Ambassador of France to Canada shares tips with Global Affairs students
Nicolas Chapuis shared his insights into the changing nature of global diplomacy, as well as the need for new diplomats and international liaisons well-educated in the world’s most-pressing issues.
Climate change and the digital revolution are among the factors that have transformed diplomacy in the 21st century. While diplomatic practices are are still grounded in the protection and promotion of national interests, traditional approaches no longer apply.
“Globalization means the world is less protected behind borders,” Chapuis said. “North-South, developed and non-developed…these don’t mean anything anymore. Diplomacy of territories is emerging.”
Chapuis cited climate change as one area where territorial characteristics can lead the way and transcend national borders.
“France, for example, is very centralized but we recognize the rights and strengths of cities and regions,” he explained. “In North America, Vancouver sometimes has more in common with Washington State and California simply because of their regional characteristics, just as Toronto does with Chicago and Detroit.”
Chapuis’ observations struck a chord with second-year MGA student Rebekka Bond, one of nearly 30 at the meeting.

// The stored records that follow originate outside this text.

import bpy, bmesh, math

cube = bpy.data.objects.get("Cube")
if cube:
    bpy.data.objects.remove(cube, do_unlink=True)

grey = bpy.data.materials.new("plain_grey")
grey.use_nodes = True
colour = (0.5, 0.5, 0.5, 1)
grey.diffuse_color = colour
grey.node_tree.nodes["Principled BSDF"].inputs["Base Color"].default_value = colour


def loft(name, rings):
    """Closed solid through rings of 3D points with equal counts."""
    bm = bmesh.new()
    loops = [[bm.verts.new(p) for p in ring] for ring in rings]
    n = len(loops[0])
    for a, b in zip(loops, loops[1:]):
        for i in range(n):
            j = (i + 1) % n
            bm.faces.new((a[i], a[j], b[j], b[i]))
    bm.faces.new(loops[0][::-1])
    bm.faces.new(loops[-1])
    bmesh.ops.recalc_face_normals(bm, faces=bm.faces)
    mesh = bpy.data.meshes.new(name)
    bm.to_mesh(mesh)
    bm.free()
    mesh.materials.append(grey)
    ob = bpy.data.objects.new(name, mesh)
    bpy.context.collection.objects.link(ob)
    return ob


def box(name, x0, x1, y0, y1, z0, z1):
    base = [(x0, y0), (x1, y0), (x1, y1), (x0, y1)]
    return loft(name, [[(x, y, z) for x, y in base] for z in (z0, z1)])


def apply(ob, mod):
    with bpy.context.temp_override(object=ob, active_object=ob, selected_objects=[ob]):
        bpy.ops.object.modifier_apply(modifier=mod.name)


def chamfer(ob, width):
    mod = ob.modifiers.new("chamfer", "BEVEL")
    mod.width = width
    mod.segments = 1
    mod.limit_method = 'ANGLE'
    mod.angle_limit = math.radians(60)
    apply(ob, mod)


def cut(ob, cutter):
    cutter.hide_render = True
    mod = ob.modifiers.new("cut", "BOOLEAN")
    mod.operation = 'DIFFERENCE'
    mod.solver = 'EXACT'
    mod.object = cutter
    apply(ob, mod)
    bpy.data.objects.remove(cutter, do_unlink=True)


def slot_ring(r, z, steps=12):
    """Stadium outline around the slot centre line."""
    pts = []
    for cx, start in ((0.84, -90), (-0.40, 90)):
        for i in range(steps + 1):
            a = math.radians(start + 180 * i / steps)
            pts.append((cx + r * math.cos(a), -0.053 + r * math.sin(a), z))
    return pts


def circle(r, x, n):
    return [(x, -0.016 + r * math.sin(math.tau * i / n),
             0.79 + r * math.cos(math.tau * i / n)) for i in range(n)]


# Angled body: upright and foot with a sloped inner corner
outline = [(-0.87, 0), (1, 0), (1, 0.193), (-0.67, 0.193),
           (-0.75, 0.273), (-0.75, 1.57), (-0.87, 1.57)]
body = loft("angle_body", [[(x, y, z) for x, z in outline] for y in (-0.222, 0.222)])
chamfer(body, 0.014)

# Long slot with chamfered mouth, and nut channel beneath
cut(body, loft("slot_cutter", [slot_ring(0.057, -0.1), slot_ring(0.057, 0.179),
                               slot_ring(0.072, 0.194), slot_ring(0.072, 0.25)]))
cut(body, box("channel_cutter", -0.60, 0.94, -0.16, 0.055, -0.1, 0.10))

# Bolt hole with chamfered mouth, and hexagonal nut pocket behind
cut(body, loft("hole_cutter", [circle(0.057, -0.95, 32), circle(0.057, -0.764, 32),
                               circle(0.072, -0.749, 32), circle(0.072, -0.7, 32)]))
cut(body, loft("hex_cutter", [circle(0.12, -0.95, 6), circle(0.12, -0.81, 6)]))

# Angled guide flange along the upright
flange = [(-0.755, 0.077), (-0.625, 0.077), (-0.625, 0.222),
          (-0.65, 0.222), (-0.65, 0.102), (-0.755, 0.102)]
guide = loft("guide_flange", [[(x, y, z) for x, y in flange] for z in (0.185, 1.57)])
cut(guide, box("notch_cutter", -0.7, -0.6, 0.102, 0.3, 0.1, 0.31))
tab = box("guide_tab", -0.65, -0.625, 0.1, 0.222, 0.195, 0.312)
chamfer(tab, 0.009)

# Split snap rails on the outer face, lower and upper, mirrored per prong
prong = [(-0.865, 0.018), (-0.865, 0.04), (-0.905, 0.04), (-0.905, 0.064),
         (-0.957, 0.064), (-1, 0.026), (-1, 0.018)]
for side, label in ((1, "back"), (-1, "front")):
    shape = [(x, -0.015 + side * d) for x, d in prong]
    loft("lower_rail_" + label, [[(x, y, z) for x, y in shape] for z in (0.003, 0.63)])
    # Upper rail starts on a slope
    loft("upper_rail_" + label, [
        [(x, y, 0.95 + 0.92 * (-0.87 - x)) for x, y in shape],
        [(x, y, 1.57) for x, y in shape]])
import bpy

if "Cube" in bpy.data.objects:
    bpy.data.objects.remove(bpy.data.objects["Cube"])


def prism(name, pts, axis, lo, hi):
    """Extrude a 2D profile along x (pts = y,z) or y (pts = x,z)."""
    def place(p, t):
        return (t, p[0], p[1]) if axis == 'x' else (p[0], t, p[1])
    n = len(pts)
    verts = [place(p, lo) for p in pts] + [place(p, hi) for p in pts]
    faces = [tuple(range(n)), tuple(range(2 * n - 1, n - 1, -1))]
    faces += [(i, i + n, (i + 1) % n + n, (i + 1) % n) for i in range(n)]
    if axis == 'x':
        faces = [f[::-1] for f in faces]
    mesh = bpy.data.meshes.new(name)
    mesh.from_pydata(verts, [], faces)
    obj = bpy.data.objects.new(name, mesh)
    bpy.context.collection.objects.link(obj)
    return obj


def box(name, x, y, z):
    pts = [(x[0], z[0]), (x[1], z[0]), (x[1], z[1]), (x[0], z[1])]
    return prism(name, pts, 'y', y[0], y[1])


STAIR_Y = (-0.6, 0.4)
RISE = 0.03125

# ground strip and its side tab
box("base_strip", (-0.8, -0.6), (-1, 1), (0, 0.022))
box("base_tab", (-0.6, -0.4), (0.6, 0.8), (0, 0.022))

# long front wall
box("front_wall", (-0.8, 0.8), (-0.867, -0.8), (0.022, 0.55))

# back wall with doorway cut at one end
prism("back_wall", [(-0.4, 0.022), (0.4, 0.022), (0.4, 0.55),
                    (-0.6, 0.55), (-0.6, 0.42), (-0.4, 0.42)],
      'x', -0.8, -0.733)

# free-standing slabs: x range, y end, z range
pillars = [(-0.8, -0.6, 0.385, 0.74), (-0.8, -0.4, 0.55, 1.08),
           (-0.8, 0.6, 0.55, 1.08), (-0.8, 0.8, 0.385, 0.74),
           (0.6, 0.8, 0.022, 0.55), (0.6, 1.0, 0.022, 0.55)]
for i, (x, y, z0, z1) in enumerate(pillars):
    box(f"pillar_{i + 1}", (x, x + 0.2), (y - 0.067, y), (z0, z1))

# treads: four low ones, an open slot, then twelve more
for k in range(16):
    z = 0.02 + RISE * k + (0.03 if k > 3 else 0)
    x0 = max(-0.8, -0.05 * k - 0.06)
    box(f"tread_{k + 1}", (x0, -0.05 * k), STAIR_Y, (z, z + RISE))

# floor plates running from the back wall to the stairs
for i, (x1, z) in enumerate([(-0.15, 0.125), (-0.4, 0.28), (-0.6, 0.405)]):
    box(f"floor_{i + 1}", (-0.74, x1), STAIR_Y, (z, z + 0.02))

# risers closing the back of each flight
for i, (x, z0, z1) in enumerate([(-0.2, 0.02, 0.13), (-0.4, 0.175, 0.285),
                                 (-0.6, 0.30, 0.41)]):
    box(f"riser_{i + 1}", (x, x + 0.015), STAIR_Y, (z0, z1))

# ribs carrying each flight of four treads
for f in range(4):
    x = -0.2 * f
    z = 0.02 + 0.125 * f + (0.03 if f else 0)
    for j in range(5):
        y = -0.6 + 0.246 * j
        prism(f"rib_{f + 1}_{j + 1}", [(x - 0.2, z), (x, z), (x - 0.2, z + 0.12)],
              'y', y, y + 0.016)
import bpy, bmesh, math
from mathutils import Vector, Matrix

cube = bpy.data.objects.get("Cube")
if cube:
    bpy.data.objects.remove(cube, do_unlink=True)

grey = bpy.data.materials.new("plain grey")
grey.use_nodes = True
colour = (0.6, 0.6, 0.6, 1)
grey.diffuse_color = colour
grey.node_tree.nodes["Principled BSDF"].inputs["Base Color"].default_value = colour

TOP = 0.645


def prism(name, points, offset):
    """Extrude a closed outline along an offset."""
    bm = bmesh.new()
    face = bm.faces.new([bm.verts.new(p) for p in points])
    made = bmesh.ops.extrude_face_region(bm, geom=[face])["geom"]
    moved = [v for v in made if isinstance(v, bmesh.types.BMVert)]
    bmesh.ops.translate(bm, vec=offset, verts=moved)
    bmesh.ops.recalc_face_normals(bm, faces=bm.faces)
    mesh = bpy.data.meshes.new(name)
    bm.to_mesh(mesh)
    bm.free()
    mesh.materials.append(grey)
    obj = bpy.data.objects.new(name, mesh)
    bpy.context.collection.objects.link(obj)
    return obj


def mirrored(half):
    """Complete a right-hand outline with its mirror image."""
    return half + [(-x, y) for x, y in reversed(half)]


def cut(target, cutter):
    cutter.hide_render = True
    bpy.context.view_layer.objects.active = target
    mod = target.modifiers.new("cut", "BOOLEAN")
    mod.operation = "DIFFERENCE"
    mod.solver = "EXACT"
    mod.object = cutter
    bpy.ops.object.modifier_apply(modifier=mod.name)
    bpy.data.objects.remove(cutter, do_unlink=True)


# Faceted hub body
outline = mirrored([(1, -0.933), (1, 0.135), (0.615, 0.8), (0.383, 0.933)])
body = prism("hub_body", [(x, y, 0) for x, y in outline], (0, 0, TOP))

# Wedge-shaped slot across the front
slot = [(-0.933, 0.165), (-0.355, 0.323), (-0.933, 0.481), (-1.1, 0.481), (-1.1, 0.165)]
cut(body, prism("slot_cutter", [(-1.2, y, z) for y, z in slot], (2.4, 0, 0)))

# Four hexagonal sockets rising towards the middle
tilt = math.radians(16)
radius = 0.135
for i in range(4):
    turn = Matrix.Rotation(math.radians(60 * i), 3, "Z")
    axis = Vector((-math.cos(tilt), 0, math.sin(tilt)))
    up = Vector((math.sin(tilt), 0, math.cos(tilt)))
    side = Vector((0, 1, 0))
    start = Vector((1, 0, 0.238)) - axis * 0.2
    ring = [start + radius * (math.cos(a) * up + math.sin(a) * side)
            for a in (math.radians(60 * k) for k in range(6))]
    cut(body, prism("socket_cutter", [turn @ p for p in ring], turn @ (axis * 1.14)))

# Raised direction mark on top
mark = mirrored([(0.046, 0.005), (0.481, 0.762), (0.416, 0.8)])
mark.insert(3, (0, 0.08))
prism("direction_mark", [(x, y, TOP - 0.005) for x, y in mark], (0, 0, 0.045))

“Diplomacy used to be defined by the strength of bilateral ties between states, but today it is about so much more than that,” said Bond. “The diplomacy of today is about building relationships with non-state actors, from businesses to civil society groups and city councils. It’s about being present online and reaching as many people as you can.”
Chapuis also noted the importance of more transparent diplomacy, saying that he spends more time on Twitter than on diplomatic cables.
“I built a new social network to extend our influence and present all we are doing. The other one per cent of what we do is on a private and very secure channel.”
First-year MGA student Janelle Deniset was inspired by the opportunity to sit across the table from a diplomat known to be accomplished and focused on a collaborative approach to problem solving.
“There is something to be said about Ambassador Chapuis’ optimism,” said Deniset. “While there are innumerable challenges in global affairs, the ambassador engages with these issues with uplifting positivity.”
The meeting is another example of U of T’s fortune to be situated in one of the world’s most culturally diverse and economically dynamic regions, home to numerous diplomatic missions of foreign nations and executive offices of international organizations.
“I’m always impressed with the calibre of guests that we host at the Munk School,” added Bond. “Few students get the opportunity to have a candid conversation with diplomat who has served in Canada, Mongolia, Singapore, Shanghai and Beijing.
“With the Munk School’s emphasis on intersectionality, we frequently host prominent guests from the public, private and non-profit sectors, not just government or foreign-service officials. And they all bring a global perspective to the table.”
Chapuis described Canada as a paradox, saying that the country is very international on the inside, but becoming less so worldwide — but by virtue of studying global affairs at the Munk School, the students will be ready to navigate the new landscape.
“We need Canadians who know the world,” Chapuis said. “Ten years ago, there were 10,000 Canadians in France. Last year, there were less than 2,500. Go mobile,” he told them.
For their part, Bond and her fellow students believe they are more than up to the job.
“I like to think that Ambassador Chapuis had the MGA students in mind when he described the characteristics of the next generation of Foreign Service officer.”